Inflation, Monetary Supply and Recession Explained

The Federal Reserve has been worried about inflation for the last 2 years. What is different now and how did we get here?

Root Cause Number 1 

The Pandemic Shutdowns interrupted the Supply Chain (Root Cause was Transitory).

Root Cause Number 2

Governments around the world gave direct stimulus to people in need of assistance to deal with the Pandemic. This is called Fiscal Stimulus, which is the printing of money in the form of  stimulus checks. This flood of money is now gone. But the effect this money had on the economy was an increase in demand, just as there was a decrease in supply due to Root Cause Number 1: Supply Chain interruptions.

Root Cause Number 3   

Maintaining low interest rates, even while the economy was running hot due to fiscal stimulus to help with the pandemic is Root Cause Number 3. Interest rates are Monetary Policy, meaning they deal with the overall supply of money in the system. Money Supply has been loose for 13 years now, since the last financial crisis took place in 2008/2009. This has kept us from having a recession for a prolonged period of time. This problem is not transitory, and will take a long period of increasing interest rates to get money supply reduced.

Root Cause Number 4

The Russian invasion of the Ukraine, further increased supply chain problems and more importantly, impacted food and energy supply. This problem continues into its second year and further complicates the other three root causes.

Now that we reviewed the Root Causes of the reoccurring rise of inflation, we will explain the current recession and how some portions of the population are already in a recession, while others are just starting to experience the pinch of inflation.

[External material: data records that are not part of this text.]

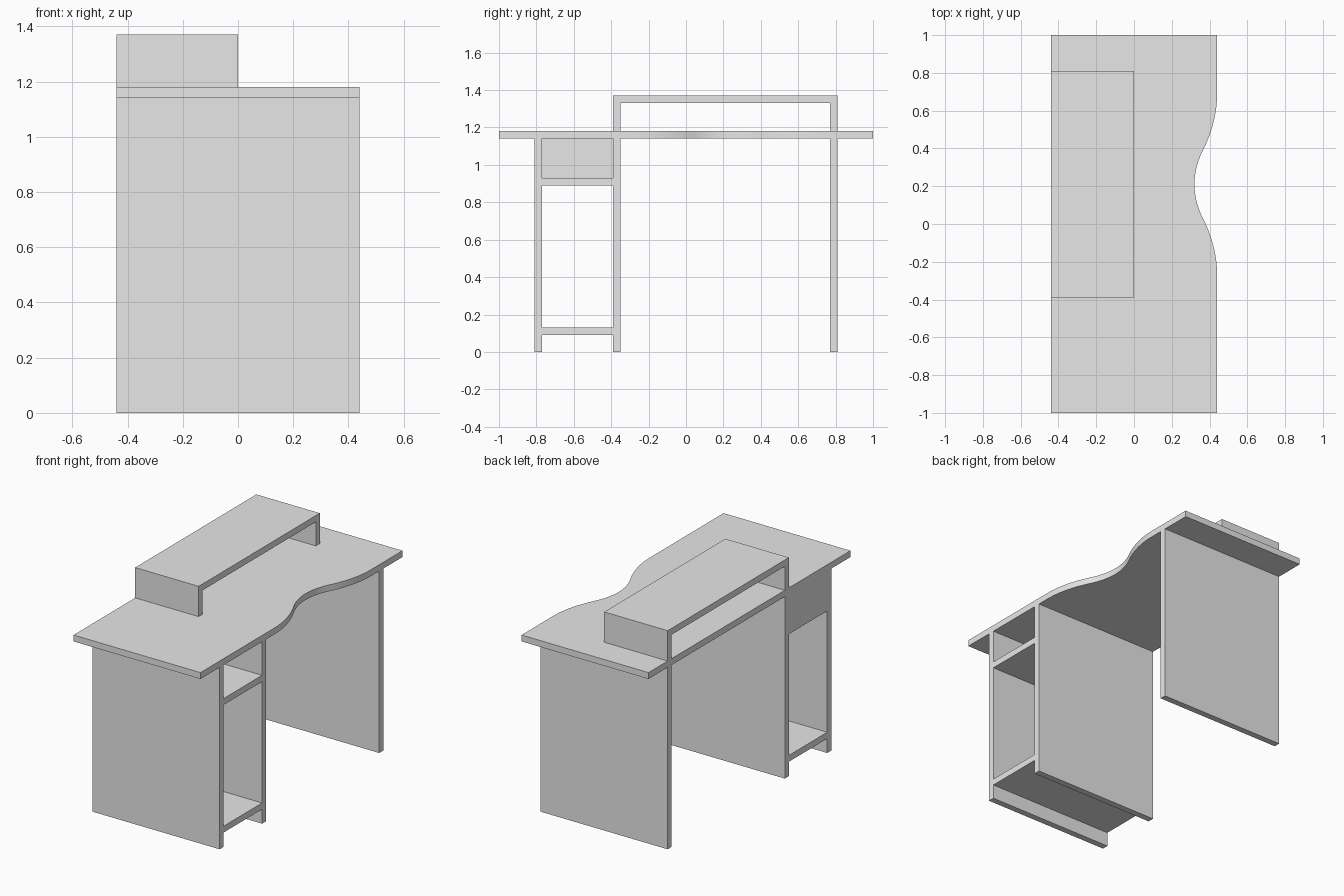
import bpy, bmesh, math

cube = bpy.data.objects.get("Cube")
if cube:
    bpy.data.objects.remove(cube, do_unlink=True)

grey = bpy.data.materials.new("plain_grey")
grey.use_nodes = True
grey.diffuse_color = (0.8, 0.8, 0.8, 1)
grey.node_tree.nodes["Principled BSDF"].inputs["Base Color"].default_value = (0.8, 0.8, 0.8, 1)

X = 0.44      # half depth of the desk
T = 0.04      # board thickness
TOP = 1.18    # height of the desktop surface
UNDER = TOP - T


def add_object(name, bm):
    bmesh.ops.recalc_face_normals(bm, faces=bm.faces)
    mesh = bpy.data.meshes.new(name)
    bm.to_mesh(mesh)
    bm.free()
    mesh.materials.append(grey)
    obj = bpy.data.objects.new(name, mesh)
    bpy.context.collection.objects.link(obj)
    return obj


def board(name, x, y, z):
    """Box given by its (low, high) range on each axis."""
    bm = bmesh.new()
    bmesh.ops.create_cube(bm, size=1)
    for v in bm.verts:
        v.co = [(lo + hi) / 2 + c * (hi - lo) for c, (lo, hi) in zip(v.co, (x, y, z))]
    return add_object(name, bm)


def wave_x(d):
    """Depth of the curved edge at distance d from the notch centre."""
    if d < 0.17:
        return 0.32 + 0.04 * (d / 0.17) ** 2
    return X - 0.08 * ((0.48 - d) / 0.31) ** 2


# Desktop with a scooped seating edge
notch_y, reach, steps = 0.21, 0.48, 48
outline = [(-X, 1), (-X, -1), (X, -1)]
for i in range(steps + 1):
    d = reach * (2 * i / steps - 1)
    outline.append((wave_x(abs(d)), notch_y + d))
outline.append((X, 1))
bm = bmesh.new()
face = bm.faces.new([bm.verts.new((x, y, UNDER)) for x, y in outline])
extruded = bmesh.ops.extrude_face_region(bm, geom=[face])["geom"]
bmesh.ops.translate(bm, vec=(0, 0, T), verts=[g for g in extruded if isinstance(g, bmesh.types.BMVert)])
desktop = add_object("desktop", bm)
bpy.context.view_layer.objects.active = desktop
desktop.select_set(True)
bpy.ops.object.shade_smooth_by_angle(angle=math.radians(25))
desktop.select_set(False)

# Upright side panels
full = (-X, X)
for name, y in (("outer_cabinet_panel", -0.81), ("inner_cabinet_panel", -0.39), ("far_leg_panel", 0.77)):
    board(name, full, (y, y + T), (0, UNDER))

# Cabinet shelves and the panel closing the upper compartment
bay = (-0.77, -0.39)
for name, z in (("bottom_shelf", 0.09), ("upper_shelf", 0.89)):
    board(name, full, bay, (z, z + T))
board("compartment_back", (-X, -X + T), bay, (0.93, UNDER))

# Raised shelf standing on the desktop
half = (-X, 0)
board("riser_top", half, (-0.39, 0.81), (1.33, 1.37))
for name, y in (("riser_near_support", -0.39), ("riser_far_support", 0.77)):
    board(name, half, (y, y + T), (TOP, 1.33))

Recession starts from the bottom of the socio-economic pyramid and moves its way up. The poor have been in a recession for 9 months as inflation hits the poor the hardest. This is most evident in the increase in homelessness in major cities in the US. Most notably in Los Angeles, Chicago and New York. The lower middle class has also been feeling the recession for the last 6 months, but have depleted their savings and are using their credit cards to offset inflation. And the middle class has now been doing the same since the holiday season. The middle class has up until now not been affected, the upper middle class also has not been affected as the job market is tight and these socio-economic groups are highly paid professionals and independent contractors. However, up until now, the top three socio-economic classes have kept the economy going.  But, as these top socio-economic classes start to deplete their savings and assets, they too will start to run up their credit card debt.  If joblessness starts to increase then people will really start to feel the inflation and then all but the rich and super rich will be in recession. Their spending, meaning the rich and super rich can not carry the economy alone.

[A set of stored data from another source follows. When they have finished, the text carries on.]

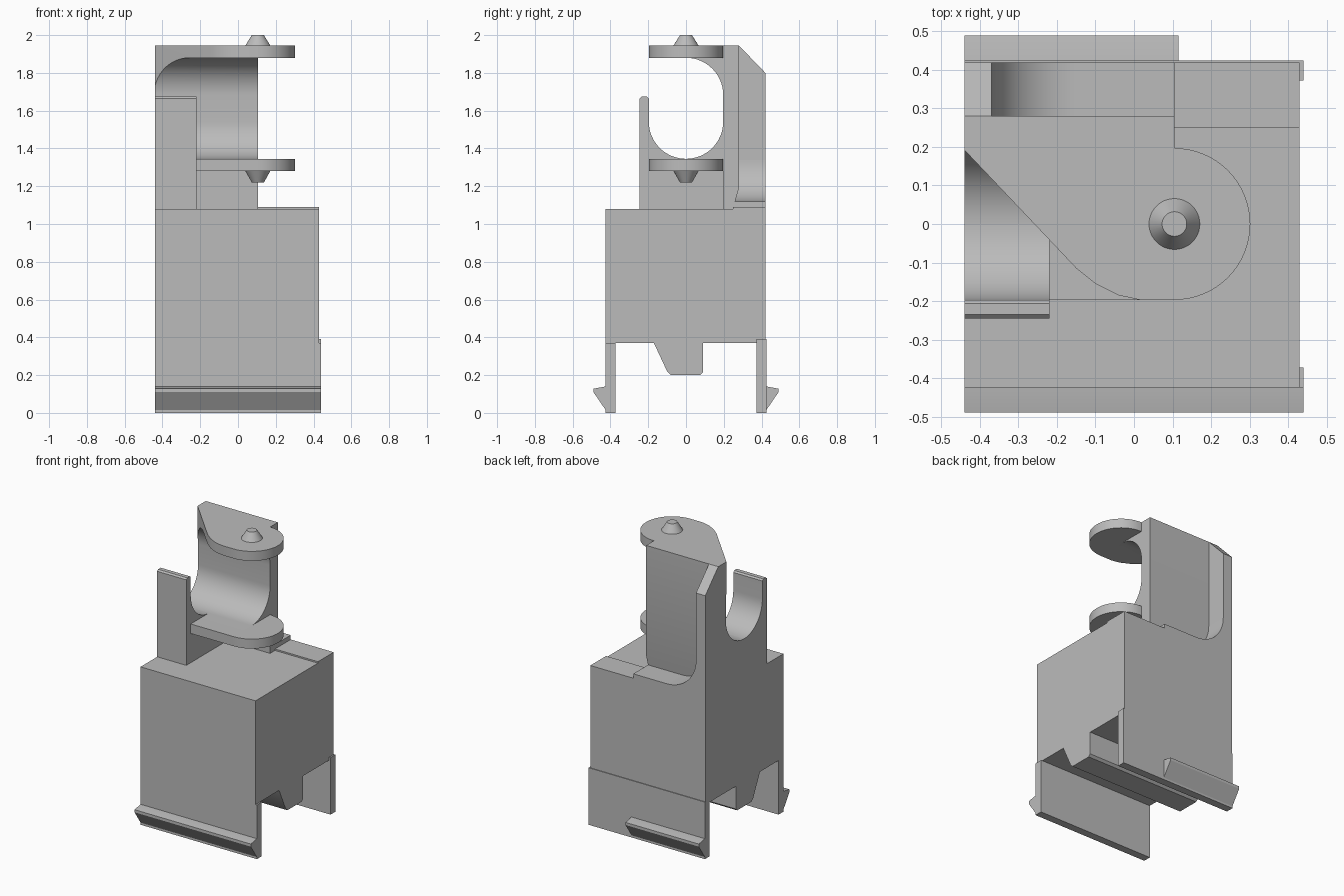
import bpy, bmesh
from math import sin, cos, radians
from mathutils import Vector

cube = bpy.data.objects.get("Cube")
if cube:
    bpy.data.objects.remove(cube, do_unlink=True)

grey = bpy.data.materials.new("plain_grey")
grey.use_nodes = True
grey.diffuse_color = (0.5, 0.5, 0.5, 1)
grey.node_tree.nodes["Principled BSDF"].inputs["Base Color"].default_value = (0.5, 0.5, 0.5, 1)

LEFT, RIGHT, TOWER = -0.44, 0.43, 0.105
R = 0.197  # radius shared by the cradle and the round plates


def arc(cx, cy, r, start, end, steps=16):
    angles = [radians(start + (end - start) * i / steps) for i in range(steps + 1)]
    return [(cx + r * cos(a), cy + r * sin(a)) for a in angles]


def finish(mesh):
    for p in mesh.polygons:
        p.use_smooth = True
    mesh.set_sharp_from_angle(angle=radians(30))


def prism(name, profile, axis, low, high):
    """Extrude a 2D profile along an axis; the profile uses the other two axes in order."""
    def place(p, d):
        co = list(p)
        co.insert("xyz".index(axis), d)
        return Vector(co)
    bm = bmesh.new()
    face = bm.faces.new([bm.verts.new(place(p, low)) for p in profile])
    new = bmesh.ops.extrude_face_region(bm, geom=[face])["geom"]
    shift = place((0, 0), high - low)
    bmesh.ops.translate(bm, vec=shift, verts=[v for v in new if isinstance(v, bmesh.types.BMVert)])
    bmesh.ops.recalc_face_normals(bm, faces=bm.faces)
    return add_object(name, bm)


def add_object(name, bm):
    mesh = bpy.data.meshes.new(name)
    bm.to_mesh(mesh)
    bm.free()
    mesh.materials.append(grey)
    finish(mesh)
    obj = bpy.data.objects.new(name, mesh)
    bpy.context.scene.collection.objects.link(obj)
    return obj


def box(name, x, y, z):
    return prism(name, [(x[0], y[0]), (x[1], y[0]), (x[1], y[1]), (x[0], y[1])], "z", *z)


# Main housing with the underside rib
prism("housing", [(-0.425, 0.37), (-0.17, 0.37), (-0.1, 0.22), (-0.08, 0.2), (0.075, 0.2),
                  (0.09, 0.215), (0.09, 0.37), (0.42, 0.37), (0.42, 1.08), (-0.425, 1.08)],
      "x", LEFT, RIGHT)
box("housing_ledge", (TOWER, RIGHT), (0.25, 0.42), (1.08, 1.09))

# Snap legs and their hooks
for name, side, top, hook_end in (("front", -1, 0.37, 0.44), ("back", 1, 0.39, 0.115)):
    prism(name + "_leg", [(side * 0.372, 0), (side * 0.425, 0), (side * 0.425, top),
                          (side * 0.372, top)], "x", LEFT, 0.44)
    prism(name + "_hook", [(side * 0.415, 0), (side * 0.49, 0.11), (side * 0.49, 0.128),
                           (side * 0.425, 0.14), (side * 0.415, 0.14)], "x", LEFT, hook_end)

# Tower: rear wall joined by fillets to the lower and upper plates
tower = prism("tower", [(0.26, 1.08), (R, 1.08), (R, 1.28), (-R, 1.28), (-R, 1.345)]
              + arc(0, 1.345 + R, R, -90, 0) + arc(0, 1.88 - R, R, 0, 90)
              + [(-R, 1.88), (-R, 1.945), (0.28, 1.945), (0.28, 1.19), (0.26, 1.12)],
              "x", LEFT, TOWER)

# Slanted cut on the upper plate
cutter = prism("plate_cutter", [(-0.5, 0.255), (-0.15, -0.115), (-0.1, -0.155), (-0.04, -0.185),
                                (0.02, -0.198), (0.02, -0.3), (-0.5, -0.3)], "z", 1.6, 2.1)
cutter.hide_render = True
cut = tower.modifiers.new("cut", "BOOLEAN")
cut.operation = "DIFFERENCE"
cut.object = cutter
cut.solver = "EXACT"
graph = bpy.context.evaluated_depsgraph_get()
tower_mesh = bpy.data.meshes.new_from_object(tower.evaluated_get(graph))
tower.modifiers.clear()
tower.data = tower_mesh
finish(tower_mesh)
bpy.data.objects.remove(cutter, do_unlink=True)

# Front post with the curved cradle
prism("cradle_post", [(-0.245, 1.08), (R, 1.08), (R, 1.28), (-R, 1.28), (-R, 1.345)]
      + arc(0, 1.345 + R, R, -90, -180)
      + [(-R, 1.665), (-0.207, 1.675), (-0.235, 1.675), (-0.245, 1.665)], "x", LEFT, -0.22)

# Rear rim and the curved floor of the rear recess
prism("rear_rim", [(0.26, 1.08), (0.42, 1.08), (0.42, 1.8), (0.28, 1.945), (0.26, 1.945)],
      "x", LEFT, -0.37)
prism("recess_floor", [(-0.37, 1.08), (TOWER, 1.08), (TOWER, 1.12)]
      + arc(-0.15, 1.34, 0.22, -90, -180), "y", 0.26, 0.42)

# Rounded plate ends with tapered pivot pins
for name, low, high, base, tip in (("lower", 1.28, 1.345, 1.28, 1.22),
                                   ("upper", 1.88, 1.945, 1.945, 2.0)):
    prism(name + "_plate_end", arc(TOWER, 0, R, -90, 90, 32), "z", low, high)
    bm = bmesh.new()
    bmesh.ops.create_cone(bm, cap_ends=True, segments=48, radius1=0.066, radius2=0.032,
                          depth=abs(tip - base))
    if tip < base:
        bmesh.ops.scale(bm, vec=(1, 1, -1), verts=bm.verts)
        bmesh.ops.reverse_faces(bm, faces=bm.faces)
    bmesh.ops.translate(bm, vec=(TOWER, 0, (base + tip) / 2), verts=bm.verts)
    add_object(name + "_pivot_pin", bm)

Source: CNBC

The latest sign of this is that 60% of Americans are living from paycheck to paycheck. As layoffs start, these people fall behind, the consumer which has been driving the economy will finally run out of steam. Inflation will finally be under control but the economy will be in a full fledged recession. Then the focus will shift to stopping the economic contagion. Credit card defaults lead to bank lending cuts and then finally a fall in real estate and other asset prices that finally hits the rich.

This is a pretty bleak picture for the economy, but many of the opportunities to avoid this were missed or completely ignored. The markets seem to be fueled  by “hopium” or as former Fed Chairman Ben Bernanke called it, irrational exuberance.

Thank you for joining us for this deep drive into inflation, the money supply and the root causes of recession.

Written by Michael DiGioia, Director of Education
Mike is available for One-on-One Coaching. Learn More